TASK: Of all the entries below, retype only the lines from the one with "for (let k = 0; k < p.count; k++) p.setX(k, p.getX(k)" through the one with "model.add(mesh);", exactly as they appear.

THE INPUT:
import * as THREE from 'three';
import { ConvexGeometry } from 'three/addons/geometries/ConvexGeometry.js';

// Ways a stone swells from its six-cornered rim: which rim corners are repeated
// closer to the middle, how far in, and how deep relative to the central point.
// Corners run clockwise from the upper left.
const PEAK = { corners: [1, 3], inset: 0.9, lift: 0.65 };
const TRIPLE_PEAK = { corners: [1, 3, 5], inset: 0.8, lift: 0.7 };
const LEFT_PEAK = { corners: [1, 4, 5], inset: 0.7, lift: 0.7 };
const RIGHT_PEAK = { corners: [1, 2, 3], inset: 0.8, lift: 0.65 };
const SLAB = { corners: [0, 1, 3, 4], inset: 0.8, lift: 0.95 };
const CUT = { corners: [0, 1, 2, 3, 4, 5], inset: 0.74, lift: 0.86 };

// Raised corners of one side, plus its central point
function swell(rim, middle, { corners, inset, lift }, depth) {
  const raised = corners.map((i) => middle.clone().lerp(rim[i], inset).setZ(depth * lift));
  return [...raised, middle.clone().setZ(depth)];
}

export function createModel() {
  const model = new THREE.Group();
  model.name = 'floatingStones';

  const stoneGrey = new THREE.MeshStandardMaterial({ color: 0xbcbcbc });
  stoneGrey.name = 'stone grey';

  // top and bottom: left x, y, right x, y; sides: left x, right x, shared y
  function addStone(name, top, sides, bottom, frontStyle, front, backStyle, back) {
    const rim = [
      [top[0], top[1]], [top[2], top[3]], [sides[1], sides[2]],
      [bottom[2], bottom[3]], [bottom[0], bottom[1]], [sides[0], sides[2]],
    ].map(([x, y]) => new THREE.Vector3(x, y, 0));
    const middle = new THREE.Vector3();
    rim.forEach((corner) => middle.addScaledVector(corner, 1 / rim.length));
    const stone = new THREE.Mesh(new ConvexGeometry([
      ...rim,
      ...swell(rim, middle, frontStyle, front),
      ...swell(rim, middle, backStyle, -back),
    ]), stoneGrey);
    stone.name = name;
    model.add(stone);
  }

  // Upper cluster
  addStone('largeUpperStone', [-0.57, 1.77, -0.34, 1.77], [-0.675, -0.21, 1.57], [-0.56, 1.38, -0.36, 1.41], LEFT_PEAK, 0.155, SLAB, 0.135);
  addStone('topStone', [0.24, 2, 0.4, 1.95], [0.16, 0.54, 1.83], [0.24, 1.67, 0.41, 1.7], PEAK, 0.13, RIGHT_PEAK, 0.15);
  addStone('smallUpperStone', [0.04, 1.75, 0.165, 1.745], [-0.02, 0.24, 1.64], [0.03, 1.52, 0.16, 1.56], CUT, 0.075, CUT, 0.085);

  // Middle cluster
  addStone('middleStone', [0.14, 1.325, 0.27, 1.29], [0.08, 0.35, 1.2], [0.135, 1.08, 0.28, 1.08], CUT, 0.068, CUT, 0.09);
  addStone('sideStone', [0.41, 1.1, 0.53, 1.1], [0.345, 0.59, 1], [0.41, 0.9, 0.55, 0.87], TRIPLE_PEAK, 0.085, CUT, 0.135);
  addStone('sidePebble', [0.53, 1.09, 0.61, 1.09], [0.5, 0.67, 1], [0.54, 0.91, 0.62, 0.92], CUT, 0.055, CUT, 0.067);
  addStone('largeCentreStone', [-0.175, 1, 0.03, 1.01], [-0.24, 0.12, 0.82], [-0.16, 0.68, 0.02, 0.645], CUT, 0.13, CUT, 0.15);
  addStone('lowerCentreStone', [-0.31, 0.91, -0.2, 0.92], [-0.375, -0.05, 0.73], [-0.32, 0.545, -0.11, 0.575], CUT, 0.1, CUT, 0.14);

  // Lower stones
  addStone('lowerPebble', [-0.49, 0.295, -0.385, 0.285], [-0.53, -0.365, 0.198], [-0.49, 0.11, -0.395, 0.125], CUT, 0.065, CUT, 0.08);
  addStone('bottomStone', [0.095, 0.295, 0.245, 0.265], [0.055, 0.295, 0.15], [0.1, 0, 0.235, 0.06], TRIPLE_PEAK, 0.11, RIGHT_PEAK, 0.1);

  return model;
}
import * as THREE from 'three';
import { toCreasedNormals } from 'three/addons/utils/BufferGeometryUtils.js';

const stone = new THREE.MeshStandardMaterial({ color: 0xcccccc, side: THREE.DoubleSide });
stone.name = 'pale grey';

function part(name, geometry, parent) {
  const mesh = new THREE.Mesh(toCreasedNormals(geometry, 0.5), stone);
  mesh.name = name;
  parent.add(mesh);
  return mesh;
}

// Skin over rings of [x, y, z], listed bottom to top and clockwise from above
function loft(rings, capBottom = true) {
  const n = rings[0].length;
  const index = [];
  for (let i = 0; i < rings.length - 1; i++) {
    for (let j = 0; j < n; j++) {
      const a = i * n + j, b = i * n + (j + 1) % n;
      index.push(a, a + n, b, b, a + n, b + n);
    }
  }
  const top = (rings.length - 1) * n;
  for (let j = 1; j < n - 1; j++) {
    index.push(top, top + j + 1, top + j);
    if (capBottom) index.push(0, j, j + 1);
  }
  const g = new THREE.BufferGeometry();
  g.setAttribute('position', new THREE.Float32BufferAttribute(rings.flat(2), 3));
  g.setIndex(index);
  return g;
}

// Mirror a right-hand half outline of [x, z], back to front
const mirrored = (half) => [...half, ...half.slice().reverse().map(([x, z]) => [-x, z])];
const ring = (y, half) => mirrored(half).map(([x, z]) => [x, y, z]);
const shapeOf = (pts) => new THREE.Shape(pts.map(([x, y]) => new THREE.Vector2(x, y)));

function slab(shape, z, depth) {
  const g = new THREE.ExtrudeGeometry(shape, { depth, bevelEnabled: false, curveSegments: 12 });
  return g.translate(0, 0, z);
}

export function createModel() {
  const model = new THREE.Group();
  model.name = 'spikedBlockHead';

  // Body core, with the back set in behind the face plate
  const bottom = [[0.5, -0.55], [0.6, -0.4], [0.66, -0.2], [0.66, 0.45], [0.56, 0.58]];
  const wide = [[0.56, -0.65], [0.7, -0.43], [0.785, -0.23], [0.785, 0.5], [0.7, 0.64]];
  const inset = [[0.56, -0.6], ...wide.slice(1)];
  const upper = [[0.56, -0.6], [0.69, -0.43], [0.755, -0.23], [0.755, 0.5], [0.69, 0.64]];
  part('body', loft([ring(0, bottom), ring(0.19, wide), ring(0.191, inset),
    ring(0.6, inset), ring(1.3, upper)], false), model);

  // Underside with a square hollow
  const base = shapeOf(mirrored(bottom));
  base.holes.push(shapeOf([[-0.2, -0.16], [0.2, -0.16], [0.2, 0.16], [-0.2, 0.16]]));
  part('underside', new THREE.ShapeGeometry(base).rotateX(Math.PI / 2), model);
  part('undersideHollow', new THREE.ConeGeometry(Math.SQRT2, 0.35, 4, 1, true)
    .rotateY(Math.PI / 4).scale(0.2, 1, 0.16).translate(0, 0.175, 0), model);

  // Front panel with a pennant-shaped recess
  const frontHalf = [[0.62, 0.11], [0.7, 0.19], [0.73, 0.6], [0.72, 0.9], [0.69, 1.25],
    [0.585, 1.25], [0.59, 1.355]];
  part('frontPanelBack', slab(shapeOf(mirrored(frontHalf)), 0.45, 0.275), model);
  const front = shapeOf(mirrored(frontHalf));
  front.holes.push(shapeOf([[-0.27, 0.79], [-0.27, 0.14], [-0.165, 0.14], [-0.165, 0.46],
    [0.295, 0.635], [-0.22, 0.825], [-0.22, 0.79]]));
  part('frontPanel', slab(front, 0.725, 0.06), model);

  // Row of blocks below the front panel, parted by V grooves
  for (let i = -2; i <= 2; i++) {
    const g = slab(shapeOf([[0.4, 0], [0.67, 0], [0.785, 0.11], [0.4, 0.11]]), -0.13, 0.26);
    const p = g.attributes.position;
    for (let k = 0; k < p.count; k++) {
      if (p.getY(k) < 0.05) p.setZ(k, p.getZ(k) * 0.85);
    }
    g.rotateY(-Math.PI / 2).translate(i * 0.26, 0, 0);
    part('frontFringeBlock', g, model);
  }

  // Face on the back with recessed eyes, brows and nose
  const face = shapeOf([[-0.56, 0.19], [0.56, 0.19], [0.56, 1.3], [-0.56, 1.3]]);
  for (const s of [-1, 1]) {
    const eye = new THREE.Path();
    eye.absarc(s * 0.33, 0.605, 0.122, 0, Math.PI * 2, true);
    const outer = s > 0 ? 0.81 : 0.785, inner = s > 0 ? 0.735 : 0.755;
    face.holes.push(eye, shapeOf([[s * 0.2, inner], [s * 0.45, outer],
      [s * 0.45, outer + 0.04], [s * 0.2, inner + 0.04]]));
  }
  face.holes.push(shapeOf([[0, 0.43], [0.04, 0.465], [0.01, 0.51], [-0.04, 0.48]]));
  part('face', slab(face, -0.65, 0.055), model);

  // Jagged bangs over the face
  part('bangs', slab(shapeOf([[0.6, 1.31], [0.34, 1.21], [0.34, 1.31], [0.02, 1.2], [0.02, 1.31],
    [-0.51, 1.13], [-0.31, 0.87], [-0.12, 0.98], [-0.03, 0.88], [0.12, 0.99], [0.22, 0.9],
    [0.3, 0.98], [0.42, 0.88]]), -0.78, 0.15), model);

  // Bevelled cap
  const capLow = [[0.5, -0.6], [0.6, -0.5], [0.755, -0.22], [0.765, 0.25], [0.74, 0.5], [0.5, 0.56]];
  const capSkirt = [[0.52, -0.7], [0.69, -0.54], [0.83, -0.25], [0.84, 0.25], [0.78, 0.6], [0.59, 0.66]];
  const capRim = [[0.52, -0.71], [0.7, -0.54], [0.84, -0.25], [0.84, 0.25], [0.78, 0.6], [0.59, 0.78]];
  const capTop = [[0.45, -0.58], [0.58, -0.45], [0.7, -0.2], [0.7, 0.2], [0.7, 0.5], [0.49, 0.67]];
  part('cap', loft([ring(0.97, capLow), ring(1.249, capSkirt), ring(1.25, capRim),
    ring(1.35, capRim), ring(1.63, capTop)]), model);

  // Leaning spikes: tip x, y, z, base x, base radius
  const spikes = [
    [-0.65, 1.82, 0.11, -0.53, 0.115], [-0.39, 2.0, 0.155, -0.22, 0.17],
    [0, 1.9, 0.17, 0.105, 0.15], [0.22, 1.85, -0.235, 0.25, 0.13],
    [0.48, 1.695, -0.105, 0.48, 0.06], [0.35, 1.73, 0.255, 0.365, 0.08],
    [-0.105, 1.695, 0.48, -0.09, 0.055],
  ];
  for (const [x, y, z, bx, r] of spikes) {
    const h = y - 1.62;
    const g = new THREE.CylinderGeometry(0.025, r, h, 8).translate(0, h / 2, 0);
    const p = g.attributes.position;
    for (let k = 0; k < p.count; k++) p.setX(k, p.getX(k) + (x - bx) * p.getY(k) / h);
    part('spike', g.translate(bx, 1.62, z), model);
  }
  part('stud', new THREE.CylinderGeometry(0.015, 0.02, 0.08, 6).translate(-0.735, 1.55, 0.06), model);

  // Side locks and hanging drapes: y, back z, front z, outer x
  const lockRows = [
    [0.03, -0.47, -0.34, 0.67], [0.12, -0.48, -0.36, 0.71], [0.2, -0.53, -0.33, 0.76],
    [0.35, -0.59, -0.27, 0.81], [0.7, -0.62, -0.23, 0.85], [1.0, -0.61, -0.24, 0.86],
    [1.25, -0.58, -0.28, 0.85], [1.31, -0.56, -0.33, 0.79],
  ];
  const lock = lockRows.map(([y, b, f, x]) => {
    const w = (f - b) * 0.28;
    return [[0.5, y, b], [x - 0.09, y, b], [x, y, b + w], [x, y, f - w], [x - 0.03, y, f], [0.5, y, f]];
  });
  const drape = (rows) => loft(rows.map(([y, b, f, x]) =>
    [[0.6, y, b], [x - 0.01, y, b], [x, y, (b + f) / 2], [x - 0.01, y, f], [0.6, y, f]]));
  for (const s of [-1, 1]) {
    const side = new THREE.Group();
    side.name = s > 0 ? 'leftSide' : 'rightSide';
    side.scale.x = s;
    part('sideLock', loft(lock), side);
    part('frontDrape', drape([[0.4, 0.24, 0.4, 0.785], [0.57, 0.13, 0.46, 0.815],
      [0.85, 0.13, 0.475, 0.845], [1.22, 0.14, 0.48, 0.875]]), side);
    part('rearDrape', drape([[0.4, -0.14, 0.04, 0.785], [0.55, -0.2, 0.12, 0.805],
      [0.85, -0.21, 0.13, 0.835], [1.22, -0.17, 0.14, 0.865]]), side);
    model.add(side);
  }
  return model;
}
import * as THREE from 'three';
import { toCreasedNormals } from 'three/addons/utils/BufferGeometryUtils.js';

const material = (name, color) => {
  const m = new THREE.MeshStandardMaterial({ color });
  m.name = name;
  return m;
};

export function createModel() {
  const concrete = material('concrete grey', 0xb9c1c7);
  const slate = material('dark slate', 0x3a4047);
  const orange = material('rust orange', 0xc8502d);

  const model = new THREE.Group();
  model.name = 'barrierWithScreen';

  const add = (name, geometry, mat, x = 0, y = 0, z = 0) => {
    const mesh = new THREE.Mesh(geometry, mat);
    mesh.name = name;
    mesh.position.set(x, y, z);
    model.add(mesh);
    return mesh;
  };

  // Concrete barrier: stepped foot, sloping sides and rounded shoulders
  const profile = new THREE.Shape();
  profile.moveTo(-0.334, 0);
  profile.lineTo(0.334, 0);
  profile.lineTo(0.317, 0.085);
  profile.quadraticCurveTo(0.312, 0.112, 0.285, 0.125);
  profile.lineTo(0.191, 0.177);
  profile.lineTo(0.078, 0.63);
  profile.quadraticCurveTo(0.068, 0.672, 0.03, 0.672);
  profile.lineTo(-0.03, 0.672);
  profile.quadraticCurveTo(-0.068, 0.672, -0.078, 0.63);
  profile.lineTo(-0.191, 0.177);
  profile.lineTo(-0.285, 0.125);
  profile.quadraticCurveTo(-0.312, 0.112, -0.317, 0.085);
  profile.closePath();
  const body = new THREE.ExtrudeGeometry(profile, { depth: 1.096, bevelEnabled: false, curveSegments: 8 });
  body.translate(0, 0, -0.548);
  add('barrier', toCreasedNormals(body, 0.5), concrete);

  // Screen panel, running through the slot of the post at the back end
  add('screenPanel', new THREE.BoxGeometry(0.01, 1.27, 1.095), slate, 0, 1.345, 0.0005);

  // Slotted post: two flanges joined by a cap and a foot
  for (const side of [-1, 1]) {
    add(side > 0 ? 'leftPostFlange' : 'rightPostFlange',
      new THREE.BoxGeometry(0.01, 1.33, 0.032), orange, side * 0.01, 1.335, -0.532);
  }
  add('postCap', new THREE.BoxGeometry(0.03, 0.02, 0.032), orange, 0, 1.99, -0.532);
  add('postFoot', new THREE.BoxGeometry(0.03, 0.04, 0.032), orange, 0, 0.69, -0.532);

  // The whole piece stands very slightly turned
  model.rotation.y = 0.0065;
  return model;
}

ANSWER SPACE:
    for (let k = 0; k < p.count; k++) p.setX(k, p.getX(k) + (x - bx) * p.getY(k) / h);
    part('spike', g.translate(bx, 1.62, z), model);
  }
  part('stud', new THREE.CylinderGeometry(0.015, 0.02, 0.08, 6).translate(-0.735, 1.55, 0.06), model);

  // Side locks and hanging drapes: y, back z, front z, outer x
  const lockRows = [
    [0.03, -0.47, -0.34, 0.67], [0.12, -0.48, -0.36, 0.71], [0.2, -0.53, -0.33, 0.76],
    [0.35, -0.59, -0.27, 0.81], [0.7, -0.62, -0.23, 0.85], [1.0, -0.61, -0.24, 0.86],
    [1.25, -0.58, -0.28, 0.85], [1.31, -0.56, -0.33, 0.79],
  ];
  const lock = lockRows.map(([y, b, f, x]) => {
    const w = (f - b) * 0.28;
    return [[0.5, y, b], [x - 0.09, y, b], [x, y, b + w], [x, y, f - w], [x - 0.03, y, f], [0.5, y, f]];
  });
  const drape = (rows) => loft(rows.map(([y, b, f, x]) =>
    [[0.6, y, b], [x - 0.01, y, b], [x, y, (b + f) / 2], [x - 0.01, y, f], [0.6, y, f]]));
  for (const s of [-1, 1]) {
    const side = new THREE.Group();
    side.name = s > 0 ? 'leftSide' : 'rightSide';
    side.scale.x = s;
    part('sideLock', loft(lock), side);
    part('frontDrape', drape([[0.4, 0.24, 0.4, 0.785], [0.57, 0.13, 0.46, 0.815],
      [0.85, 0.13, 0.475, 0.845], [1.22, 0.14, 0.48, 0.875]]), side);
    part('rearDrape', drape([[0.4, -0.14, 0.04, 0.785], [0.55, -0.2, 0.12, 0.805],
      [0.85, -0.21, 0.13, 0.835], [1.22, -0.17, 0.14, 0.865]]), side);
    model.add(side);
  }
  return model;
}
import * as THREE from 'three';
import { toCreasedNormals } from 'three/addons/utils/BufferGeometryUtils.js';

const material = (name, color) => {
  const m = new THREE.MeshStandardMaterial({ color });
  m.name = name;
  return m;
};

export function createModel() {
  const concrete = material('concrete grey', 0xb9c1c7);
  const slate = material('dark slate', 0x3a4047);
  const orange = material('rust orange', 0xc8502d);

  const model = new THREE.Group();
  model.name = 'barrierWithScreen';

  const add = (name, geometry, mat, x = 0, y = 0, z = 0) => {
    const mesh = new THREE.Mesh(geometry, mat);
    mesh.name = name;
    mesh.position.set(x, y, z);
    model.add(mesh);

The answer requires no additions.